Stone wall on the green road between Formoyle and Faunarooska, with Dobhach Bhrainin in the distance
Stone wall on the green road between Formoyle and Faunarooska, with Dobhach Bhrainin in the distance
Killonaghan is located in Ireland
Coordinates: 53°06′07″N 9°17′49″W / 53.101916°N 9.296806°W / 53.101916; -9.296806Coordinates: 53°06′07″N 9°17′49″W / 53.101916°N 9.296806°W / 53.101916; -9.296806
Country Ireland
Province Munster
County County Clare, County Limerick
Time zone WET (UTC+0)
 • Summer (DST) IST (WEST) (UTC-1)

Killonaghan or Killonahan (Irish: Cill Onchan[1]) is a civil parish in County Clare, Ireland. It covers a part of the Burren, a rugged area on the Atlantic coast, and contains the seaside village of Fanore.


The parish is on the west coast of the barony of Burren. It is 9 miles (14 km) northwest of Ennistymon. The parish is 4 by 2.75 miles (6.44 by 4.43 km) and covers 7,350 acres (2,970 ha). The land is mountainous and rocky, as is typical of the Burren, and mostly not suitable for farming. It rises from the sea shore to 1,134 feet (346 m) on Slieve-Elva, on the east boundary.[2] The Caher river, which flows through the parish, enters the sea near Fanore. The river valley exhibits typical Burren scenery and flora.[3]

Antiquities and History[edit]

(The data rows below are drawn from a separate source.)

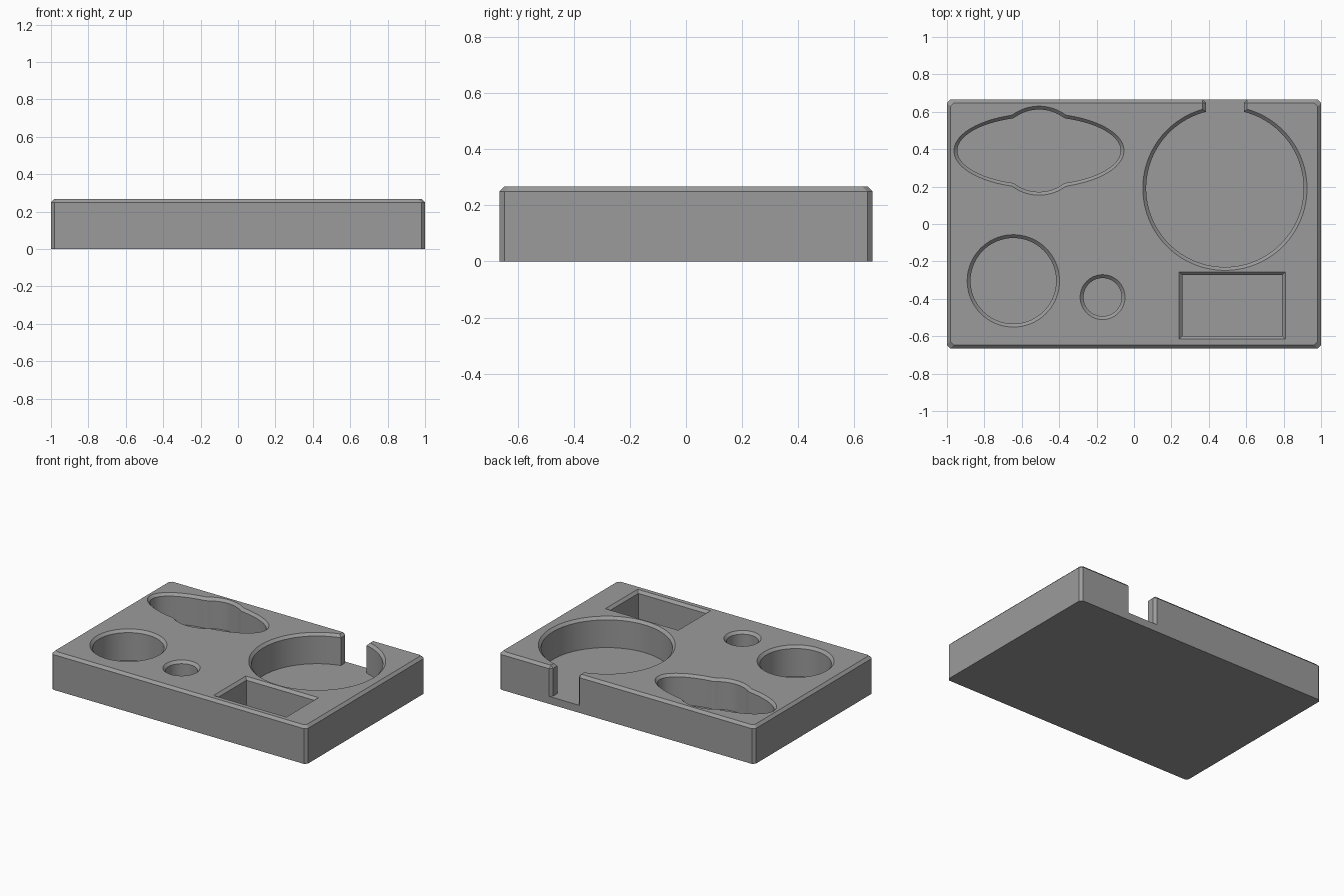
import bpy, bmesh, math

if "Cube" in bpy.data.objects:
    bpy.data.objects.remove(bpy.data.objects["Cube"])

HX, HY, H = 1.0, 0.665, 0.267   # half width, half depth, height
C = 0.018                       # chamfer size
FLOOR = 0.053                   # pocket floor height
E = 0.01                        # cutter overshoot


def loft(name, rings):
    """Closed solid through stacked rings of (points, z)."""
    bm = bmesh.new()
    loops = [[bm.verts.new((x, y, z)) for x, y in pts] for pts, z in rings]
    n = len(loops[0])
    for lo, hi in zip(loops, loops[1:]):
        for i in range(n):
            j = (i + 1) % n
            bm.faces.new((lo[i], lo[j], hi[j], hi[i]))
    bm.faces.new(loops[0][::-1])
    bm.faces.new(loops[-1])
    bmesh.ops.recalc_face_normals(bm, faces=bm.faces)
    mesh = bpy.data.meshes.new(name)
    bm.to_mesh(mesh)
    bm.free()
    obj = bpy.data.objects.new(name, mesh)
    bpy.context.collection.objects.link(obj)
    return obj


# Outlines: each takes an outward offset
def round_outline(cx, cy, r, n=72):
    def f(off):
        return [(cx + (r + off) * math.cos(math.tau * i / n),
                 cy + (r + off) * math.sin(math.tau * i / n)) for i in range(n)]
    return f


def rect_outline(x0, x1, y0, y1):
    return lambda o: [(x0 - o, y0 - o), (x1 + o, y0 - o), (x1 + o, y1 + o), (x0 - o, y1 + o)]


def bulged_oval_outline(cx, cy, a, b, r, n=120):
    # Oval merged with a circle at its middle
    def f(off):
        pts = []
        for i in range(n):
            t = math.tau * i / n
            ca, sa = math.cos(t), math.sin(t)
            oval = 1 / math.hypot(ca / (a + off), sa / (b + off))
            rad = max(oval, r + off)
            pts.append((cx + rad * ca, cy + rad * sa))
        return pts
    return f


def slotted_round_outline(cx, cy, r, half, n=96):
    # Circle with a slot running out through the back, flared at the outer edge
    def f(off):
        h, rad = half + off, r + off
        gap = math.asin(h / rad)
        start, span = math.pi / 2 + gap, math.tau - 2 * gap
        pts = [(cx + rad * math.cos(start + span * i / n),
                cy + rad * math.sin(start + span * i / n)) for i in range(n + 1)]
        flare = h + C + E
        return pts + [(cx + h, HY - C), (cx + flare, HY + E),
                      (cx - flare, HY + E), (cx - h, HY - C)]
    return f


def body_outline(inset):
    x, y = HX - inset, HY - inset
    return [(-x + C, -y), (x - C, -y), (x, -y + C), (x, y - C),
            (x - C, y), (-x + C, y), (-x, y - C), (-x, -y + C)]


# Tray block with chamfered top and corner edges
tray = loft("tray", [(body_outline(0), 0), (body_outline(0), H - C), (body_outline(C), H)])

# Pockets with chamfered rims
pockets = {
    "large_round_pocket": slotted_round_outline(0.486, 0.191, 0.421, 0.101),
    "medium_round_pocket": round_outline(-0.645, -0.304, 0.229),
    "small_round_pocket": round_outline(-0.168, -0.391, 0.102),
    "rectangular_pocket": rect_outline(0.258, 0.792, -0.598, -0.274),
    "bulged_oval_pocket": bulged_oval_outline(-0.508, 0.392, 0.437, 0.182, 0.220),
}
bpy.context.view_layer.objects.active = tray
for name, outline in pockets.items():
    cutter = loft(name, [(outline(0), FLOOR), (outline(0), H - C), (outline(C + E), H + E)])
    cutter.hide_render = True
    mod = tray.modifiers.new(name, 'BOOLEAN')
    mod.operation = 'DIFFERENCE'
    mod.solver = 'EXACT'
    mod.object = cutter
    bpy.ops.object.modifier_apply(modifier=name)
    bpy.data.objects.remove(cutter)

# Single grey finish
grey = bpy.data.materials.new("grey")
grey.diffuse_color = (0.33, 0.33, 0.33, 1)
grey.use_nodes = True
grey.node_tree.nodes["Principled BSDF"].inputs["Base Color"].default_value = grey.diffuse_color
tray.data.materials.clear()
tray.data.materials.append(grey)

bpy.ops.object.select_all(action='DESELECT')
tray.select_set(True)
bpy.ops.object.shade_smooth_by_angle(angle=math.radians(20))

The parish name of Cill Onchan (Church of Onchu) refers to the patron Saint Onchum son of Blathmac, who was venerated at Rathblacmac in Inchiquin. His festival was on 9 July and 14 July each year. The church of Killonaghan was in good preservation in 1897. There is the ruin of an older church in the townland of Crumlin whose style of construction indicates that it is one of the early Christian churches. Traditionally is said to have been built by Saint Columbkill after he left Saint Endeus at Aran. There are many cahers, or stone ringforts, in the parish. There is the ruin of a round castle in the townland of Faunarooska. It is not included in the 1580 list of castles of Thomond.[4]

The population in 1841 was 1,369 in 235 houses. The Catholic chapel was united with the Rathborney chapel.[2] In 1847 John McNamara, who owned most of the land at Fanore and was considered a good landlord, applied for government funds to build a National School there. This was not approved. A schoolhouse was finally opened at Fanore in 1887, a single room, with two teachers. A lady taught the younger children up to the age of ten, then the master continued until school leaving at age fourteen.[5] The classroom was cold in the winter, despite having a large fireplace at one end. The children had to take turns to bring cartloads of turf as fuel.[6]

Saint Patrick's Church was built in 1870 at the entrance to the Caher river valley.[3] The present school at Fanore was built in 1963.[5] Fanore today is a small seaside village in the parish, with a long beach and a wide area of sand dunes. The village today has a shop, a bar/restaurant and a post office.[3]


Townlands are Balliny North, Balliny South, Ballyelly, Blakes Mountain, Coolmeen, Craggagh, Crumlin, Derreen East, Derreen South, Derreen West, Fanore Beg, Fanore More, Faunarooska, Formoyle East, Formoyle West, Knockauns Mountain and Liscoonera.[7]